— Required action —
For each line below that includes the word "half", make a copy.

— Information —
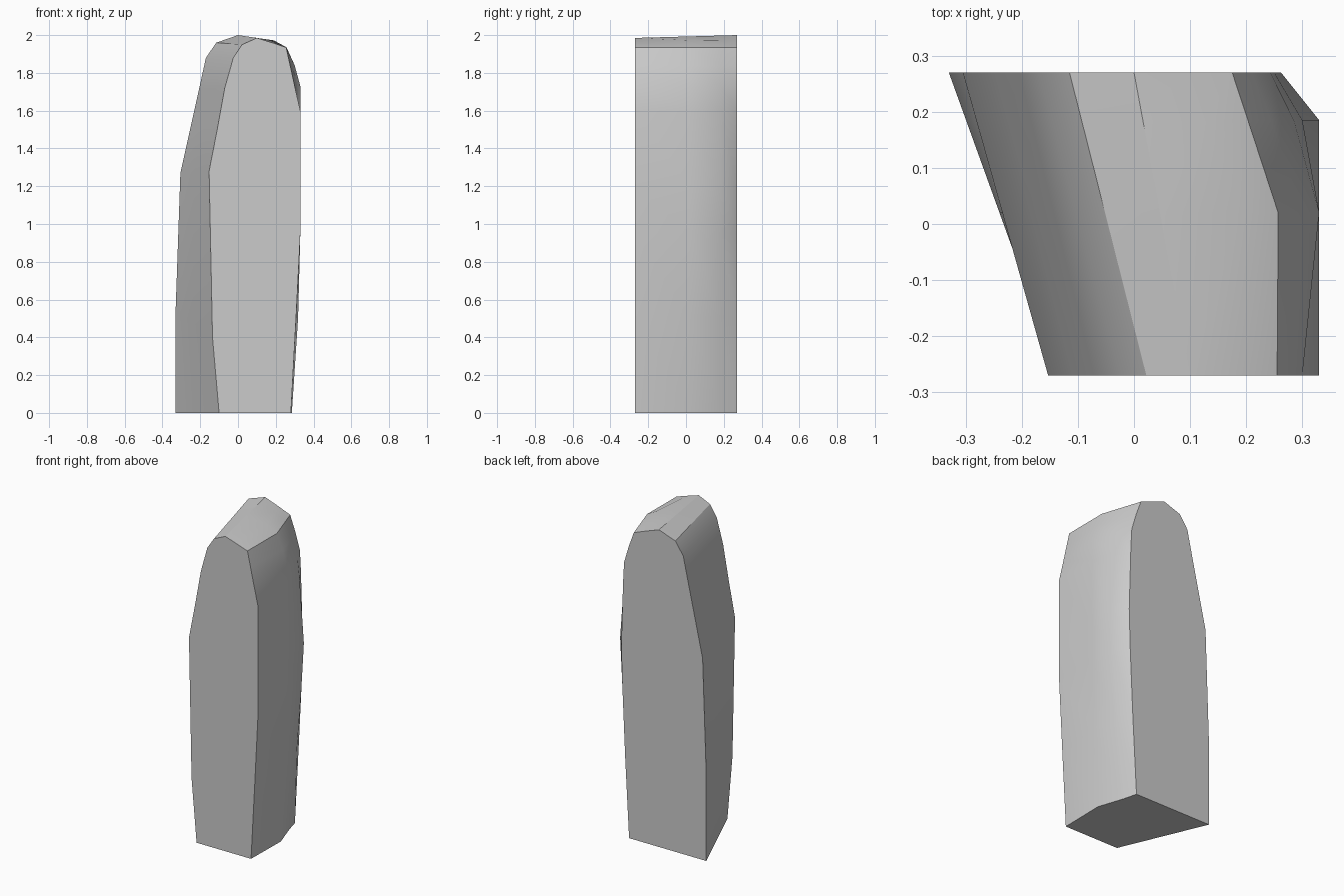
import bpy
import bmesh
from math import radians

cube = bpy.data.objects.get("Cube")
if cube:
    bpy.data.objects.remove(cube, do_unlink=True)

DEPTH = 0.27

# Left flank and crown: straight rulings from the front outline to the back one
flank_front = [(-0.10, 0), (-0.135, 0.4), (-0.153, 1.28), (-0.11, 1.5), (-0.07, 1.72),
               (-0.025, 1.88), (0.022, 1.95), (0.10, 1.985)]
flank_back = [(-0.33, 0), (-0.33, 0.55), (-0.305, 1.27), (-0.245, 1.54), (-0.205, 1.72),
              (-0.17, 1.88), (-0.115, 1.96), (0.0, 2.0)]

# Right flank: bulging outline at each depth, from the crown down to the base
levels = [1.84, 1.73, 1.6, 1.2, 0.95, 0.5, 0]
sections = [
    (-DEPTH, (0.18, 1.96), (0.255, 1.935), [0.276, 0.30, 0.33, 0.33, 0.33, 0.307, 0.28]),
    (0.02, (0.19, 1.972), (0.257, 1.935), [0.30, 0.33, 0.33, 0.33, 0.33, 0.318, 0.285]),
    (0.185, (0.13, 1.97), (0.203, 1.935), [0.245, 0.285, 0.30, 0.33, 0.315, 0.28, 0.23]),
    (DEPTH, (0.09, 1.968), (0.175, 1.935), [0.21, 0.243, 0.25, 0.262, 0.255, 0.235, 0.208]),
]


def outline(y, crown, shoulder, widths):
    """Closed cross-section at one depth."""
    t = (y + DEPTH) / (2 * DEPTH)
    left = [(a + (c - a) * t, b + (d - b) * t)
            for (a, b), (c, d) in zip(flank_front, flank_back)]
    return left + [crown, shoulder] + list(zip(widths, levels))


# Loft the stone through its sections and cap both ends
bm = bmesh.new()
rings = [[bm.verts.new((x, s[0], z)) for x, z in outline(*s)] for s in sections]
count = len(rings[0])
for near, far in zip(rings, rings[1:]):
    for i in range(count - 1):
        bm.faces.new((near[i], near[i + 1], far[i + 1], far[i]))
bm.faces.new(rings[0])
bm.faces.new(rings[-1])
# Flat base
bm.faces.new([r[0] for r in rings] + [r[-1] for r in reversed(rings)])
bmesh.ops.recalc_face_normals(bm, faces=bm.faces)

mesh = bpy.data.meshes.new("standing_stone")
bm.to_mesh(mesh)
bm.free()
stone = bpy.data.objects.new("standing_stone", mesh)
bpy.context.collection.objects.link(stone)

# Plain grey stone
grey = bpy.data.materials.new("stone_grey")
grey.use_nodes = True
colour = (0.6, 0.6, 0.6, 1)
grey.diffuse_color = colour
grey.node_tree.nodes["Principled BSDF"].inputs["Base Color"].default_value = colour
mesh.materials.append(grey)

# Smooth flanks with crisp edges
bpy.ops.object.select_all(action='DESELECT')
stone.select_set(True)
bpy.context.view_layer.objects.active = stone
bpy.ops.object.shade_smooth_by_angle(angle=radians(30))
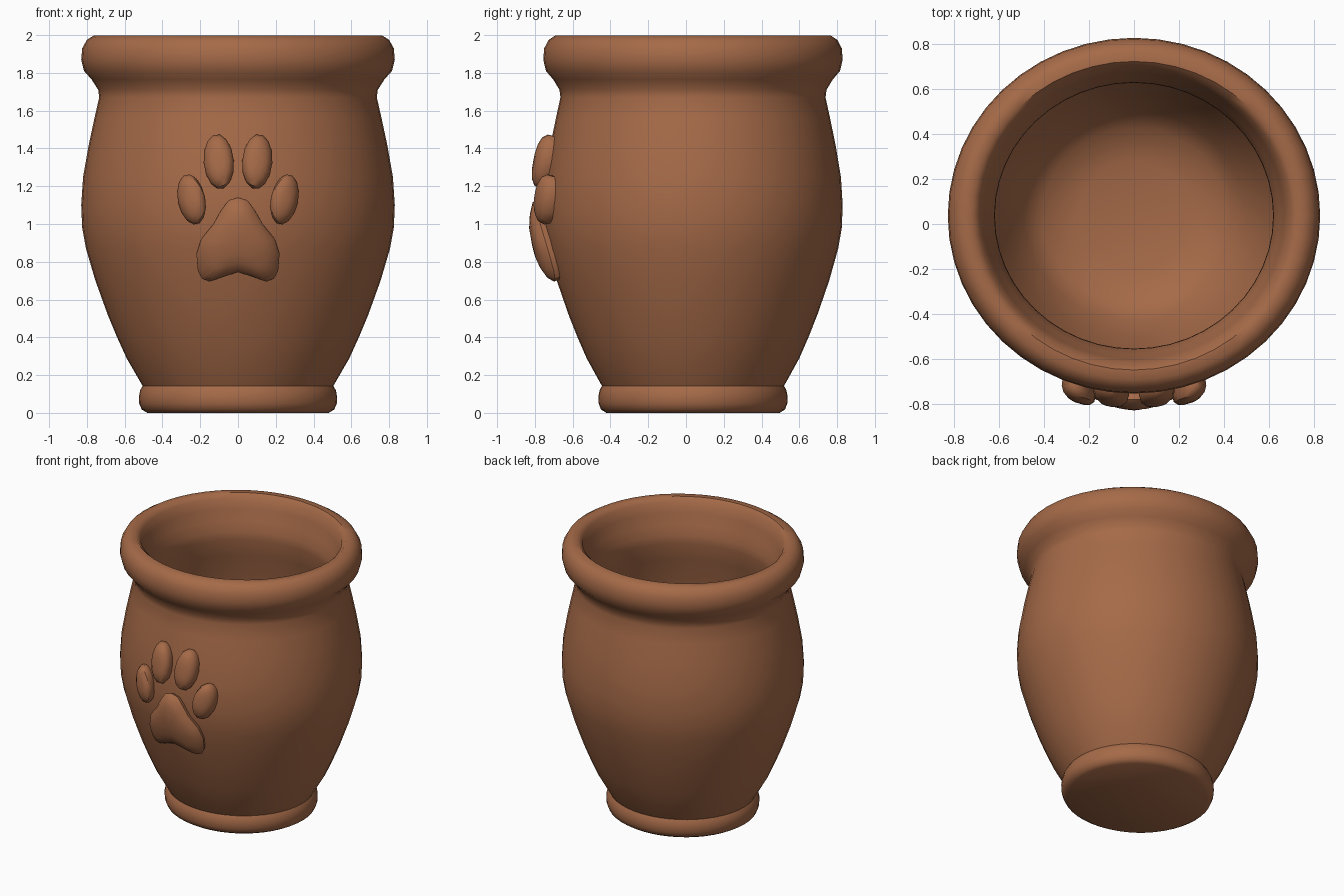
import bpy, bmesh, math

if "Cube" in bpy.data.objects:
    bpy.data.objects.remove(bpy.data.objects["Cube"])

CY, SY = 0.037, 0.955   # pot axis in y and slight front-back squash
SEG = 48

clay = bpy.data.materials.new("terracotta brown")
clay.diffuse_color = (0.38, 0.145, 0.065, 1)
clay.use_nodes = True
clay.node_tree.nodes["Principled BSDF"].inputs["Base Color"].default_value = clay.diffuse_color

# outer wall (radius, height), bottom to neck
WALL = [(0.49, 0.12), (0.515, 0.16), (0.59, 0.29), (0.64, 0.40), (0.69, 0.52),
        (0.755, 0.70), (0.805, 0.87), (0.825, 0.98), (0.83, 1.10), (0.82, 1.25),
        (0.79, 1.42), (0.76, 1.56), (0.735, 1.67)]
# rolled rim, outside to inside
RIM = [(0.74, 1.71), (0.775, 1.765), (0.815, 1.81), (0.83, 1.87), (0.825, 1.93),
       (0.80, 1.975), (0.765, 1.997), (0.72, 1.998), (0.69, 1.97), (0.67, 1.90),
       (0.645, 1.82), (0.622, 1.75), (0.62, 1.69)]
# hollow inside, neck to floor
INSIDE = [(0.65, 1.56), (0.69, 1.40), (0.72, 1.22), (0.725, 1.08), (0.70, 0.87),
          (0.65, 0.68), (0.57, 0.47), (0.49, 0.31), (0.41, 0.22), (0.25, 0.18), (0, 0.17)]
FOOT = [(0, 0), (0.48, 0), (0.51, 0.018), (0.523, 0.05), (0.525, 0.085),
        (0.518, 0.12), (0.505, 0.142), (0.48, 0.145), (0, 0.145)]


def finish(bm, name, angle):
    bmesh.ops.remove_doubles(bm, verts=bm.verts, dist=1e-5)
    bmesh.ops.recalc_face_normals(bm, faces=bm.faces)
    me = bpy.data.meshes.new(name)
    bm.to_mesh(me)
    bm.free()
    me.materials.append(clay)
    ob = bpy.data.objects.new(name, me)
    bpy.context.collection.objects.link(ob)
    bpy.ops.object.select_all(action='DESELECT')
    ob.select_set(True)
    bpy.context.view_layer.objects.active = ob
    bpy.ops.object.shade_smooth_by_angle(angle=math.radians(angle))
    return ob


def skin(bm, rings):
    """Join successive closed rings of points with quads."""
    vs = [[bm.verts.new(p) for p in r] for r in rings]
    for a, b in zip(vs, vs[1:]):
        n = len(a)
        for i in range(n):
            j = (i + 1) % n
            bm.faces.new((a[i], a[j], b[j], b[i]))


def lathe(name, profile):
    bm = bmesh.new()
    turn = [2 * math.pi * i / SEG for i in range(SEG)]
    skin(bm, [[(r * math.cos(t), CY + SY * r * math.sin(t), z) for t in turn]
              for r, z in profile])
    # collapse the degenerate rings on the axis
    bmesh.ops.dissolve_degenerate(bm, dist=1e-5, edges=bm.edges)
    return finish(bm, name, 45)


def wall_y(x, z):
    """y of the front of the wall at x, z."""
    for (r0, z0), (r1, z1) in zip(WALL, WALL[1:]):
        if z0 <= z <= z1:
            r = r0 + (r1 - r0) * (z - z0) / (z1 - z0)
            return CY - SY * math.sqrt(r * r - x * x)


def relief(name, outline, cx, cz):
    """Raised rounded pad that follows the wall."""
    bm = bmesh.new()
    rings = []
    for scale, lift in ((0.9, -0.03), (0.95, 0.0), (1.0, 0.03), (0.9, 0.057),
                        (0.65, 0.073), (0.35, 0.08), (0, 0.08)):
        pts = [(cx + (x - cx) * scale, cz + (z - cz) * scale) for x, z in outline]
        rings.append([(x, wall_y(x, z) - lift, z) for x, z in pts])
    skin(bm, rings)
    bmesh.ops.dissolve_degenerate(bm, dist=1e-5, edges=bm.edges)
    return finish(bm, name, 40)


def toe(name, cx, cz, w, h, tilt):
    c, s = math.cos(tilt), math.sin(tilt)
    pts = []
    for i in range(14):
        a = 2 * math.pi * i / 14
        u, v = w * math.cos(a), h * math.sin(a)
        pts.append((cx + u * c + v * s, cz - u * s + v * c))
    relief(name, pts, cx, cz)


# pot
lathe("pot_body", WALL + RIM + INSIDE)
lathe("foot_ring", FOOT)

# paw print
half = [(0.05, 1.125), (0.09, 1.07), (0.13, 1.0), (0.195, 0.92), (0.22, 0.84),
        (0.212, 0.75), (0.19, 0.71), (0.15, 0.695), (0.08, 0.72)]
pad = [(0, 1.14)] + half + [(0, 0.745)] + [(-x, z) for x, z in reversed(half)]
relief("paw_pad", pad, 0, 0.89)
for side, s in (("left", -1), ("right", 1)):
    toe("inner_toe_" + side, s * 0.102, 1.33, 0.08, 0.146, s * 0.08)
    toe("outer_toe_" + side, s * 0.246, 1.13, 0.073, 0.135, s * 0.2)
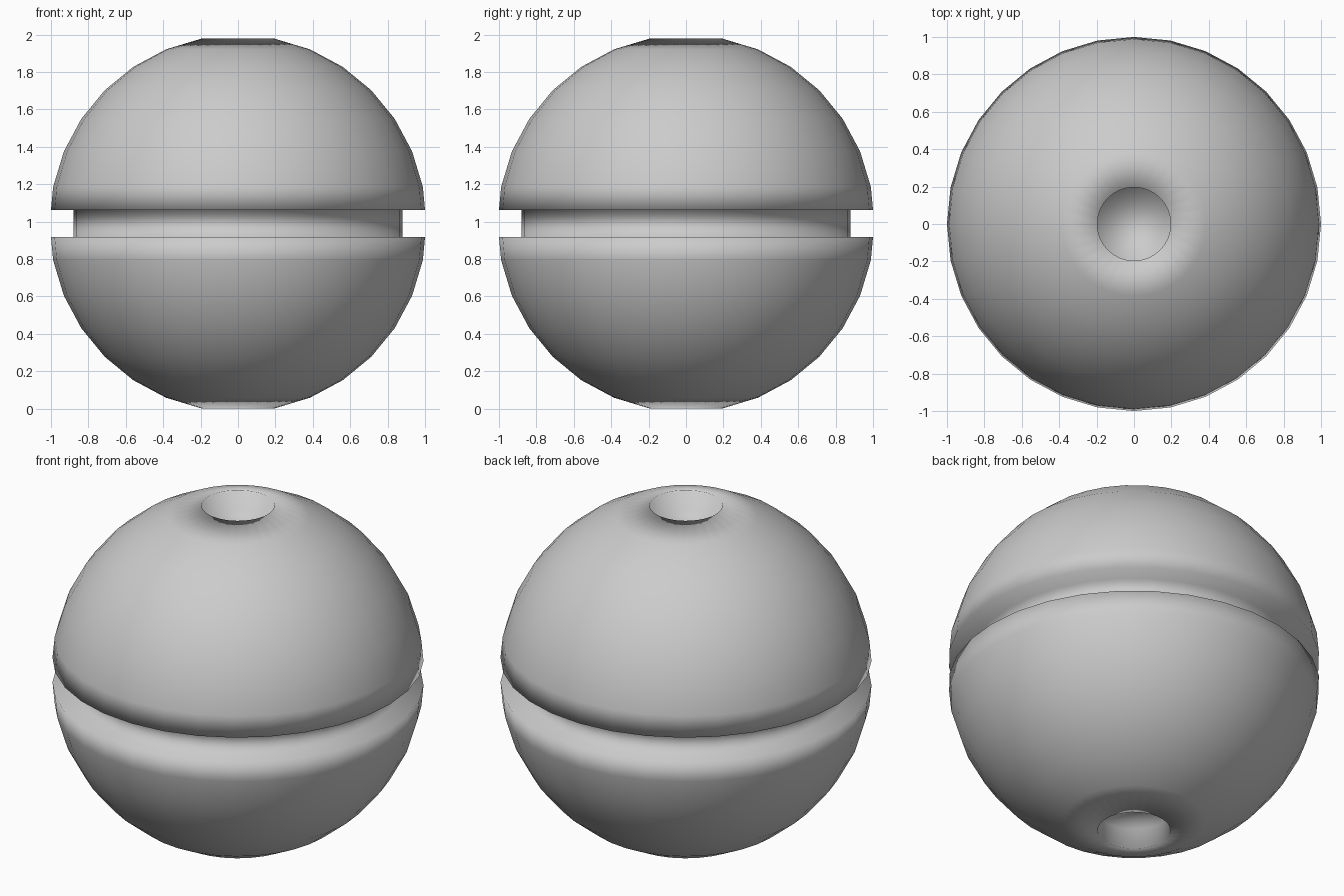
import bpy, bmesh, math

if "Cube" in bpy.data.objects:
    bpy.data.objects.remove(bpy.data.objects["Cube"])

SIDES = 32
R = 1.0076       # ball radius
CENTRE = 0.99    # height of the equator
GAP = 0.073      # half height of the groove
GROOVE_R = 0.88
HOLE_DEPTH = 0.12

# Upper half profile (radius, height above equator): groove wall, rim, dome, hole wall
half = [(GROOVE_R, GAP), (1.0, GAP)]
for i in range(1, 8):
    a = i * math.pi / 16
    half.append((R * math.cos(a), R * math.sin(a)))
half.append((half[-1][0], half[-1][1] - HOLE_DEPTH))

# Mirror the profile to get the lower half
profile = [(r, -z) for r, z in reversed(half)] + half

# Spin the profile into rings
bm = bmesh.new()
rings = []
for r, z in profile:
    rings.append([bm.verts.new((r * math.cos(2 * math.pi * k / SIDES),
                                r * math.sin(2 * math.pi * k / SIDES),
                                z + CENTRE)) for k in range(SIDES)])
for low, high in zip(rings, rings[1:]):
    for k in range(SIDES):
        n = (k + 1) % SIDES
        bm.faces.new((low[k], low[n], high[n], high[k]))

# Floors of the two holes
bm.faces.new(list(reversed(rings[0])))
bm.faces.new(rings[-1])
for f in bm.faces:
    f.smooth = True

mesh = bpy.data.meshes.new("grooved_ball")
bm.to_mesh(mesh)
bm.free()
ball = bpy.data.objects.new("grooved_ball", mesh)
bpy.context.collection.objects.link(ball)
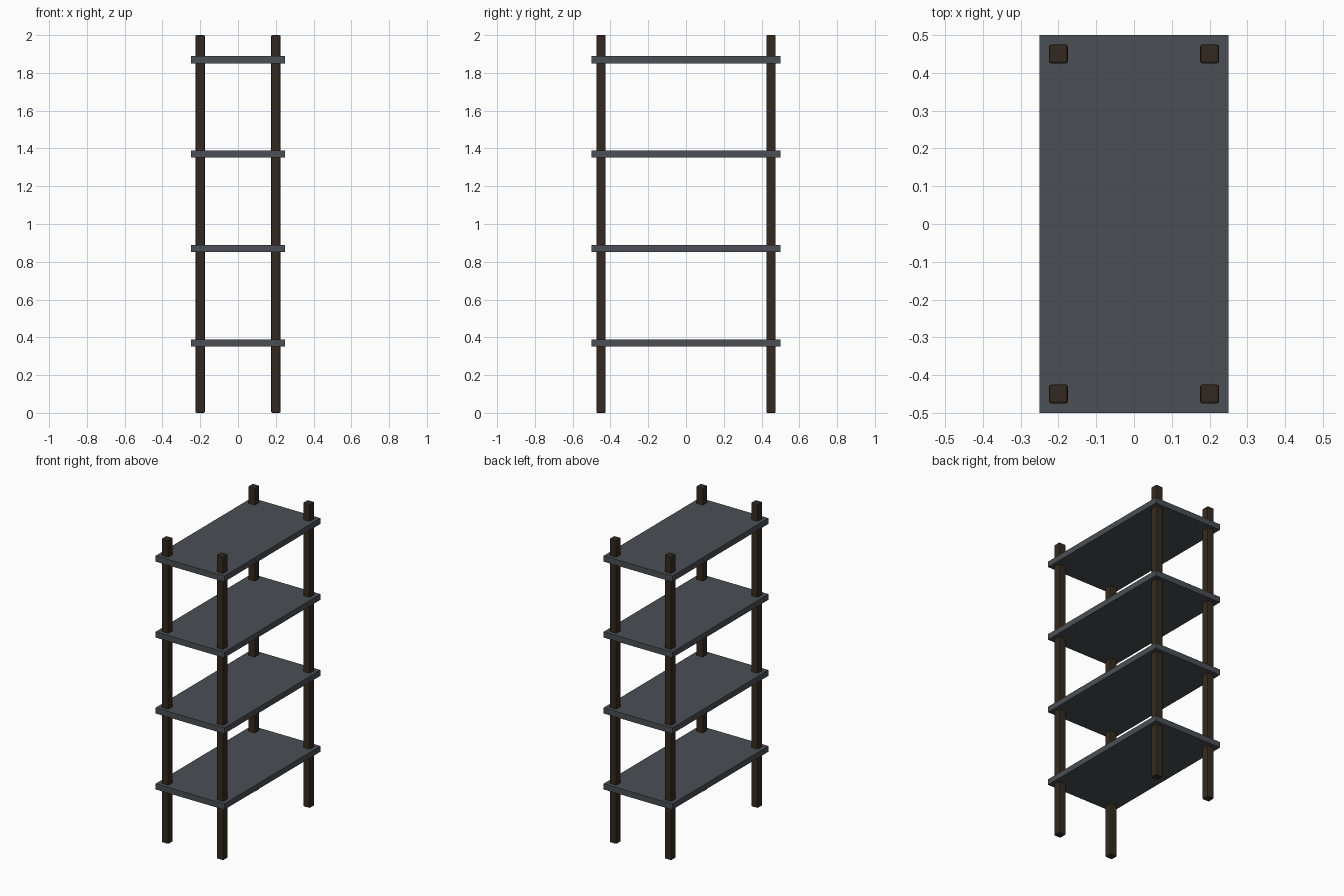
import bpy

if "Cube" in bpy.data.objects:
    bpy.data.objects.remove(bpy.data.objects["Cube"])


def material(name, rgb):
    m = bpy.data.materials.new(name)
    m.diffuse_color = (*rgb, 1)
    m.use_nodes = True
    m.node_tree.nodes["Principled BSDF"].inputs["Base Color"].default_value = m.diffuse_color
    return m


wood = material("dark wood", (0.033, 0.023, 0.014))
slate = material("slate grey", (0.070, 0.077, 0.087))


def box(name, center, size, mat, bevel=0):
    bpy.ops.mesh.primitive_cube_add(size=1, location=center)
    ob = bpy.context.object
    ob.name = name
    ob.scale = size
    bpy.ops.object.transform_apply(location=False, rotation=False, scale=True)
    ob.data.materials.append(mat)
    if bevel:
        mod = ob.modifiers.new("soft edges", 'BEVEL')
        mod.width = bevel
        mod.segments = 2
    return ob


# Four corner posts with softened edges
for sx, side in ((-1, "left"), (1, "right")):
    for sy, end in ((-1, "front"), (1, "back")):
        box(f"{end}_{side}_post", (sx * 0.2, sy * 0.45, 1.0),
            (0.05, 0.05, 2.0), wood, 0.006)

# Four evenly spaced shelves
for i in range(4):
    box(f"shelf_{i + 1}", (0, 0, 0.37 + 0.5 * i), (0.5, 1.0, 0.038), slate)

— Solution for this problem —
half = [(0.05, 1.125), (0.09, 1.07), (0.13, 1.0), (0.195, 0.92), (0.22, 0.84),
pad = [(0, 1.14)] + half + [(0, 0.745)] + [(-x, z) for x, z in reversed(half)]
GAP = 0.073      # half height of the groove
# Upper half profile (radius, height above equator): groove wall, rim, dome, hole wall
half = [(GROOVE_R, GAP), (1.0, GAP)]
    half.append((R * math.cos(a), R * math.sin(a)))
half.append((half[-1][0], half[-1][1] - HOLE_DEPTH))
# Mirror the profile to get the lower half
profile = [(r, -z) for r, z in reversed(half)] + half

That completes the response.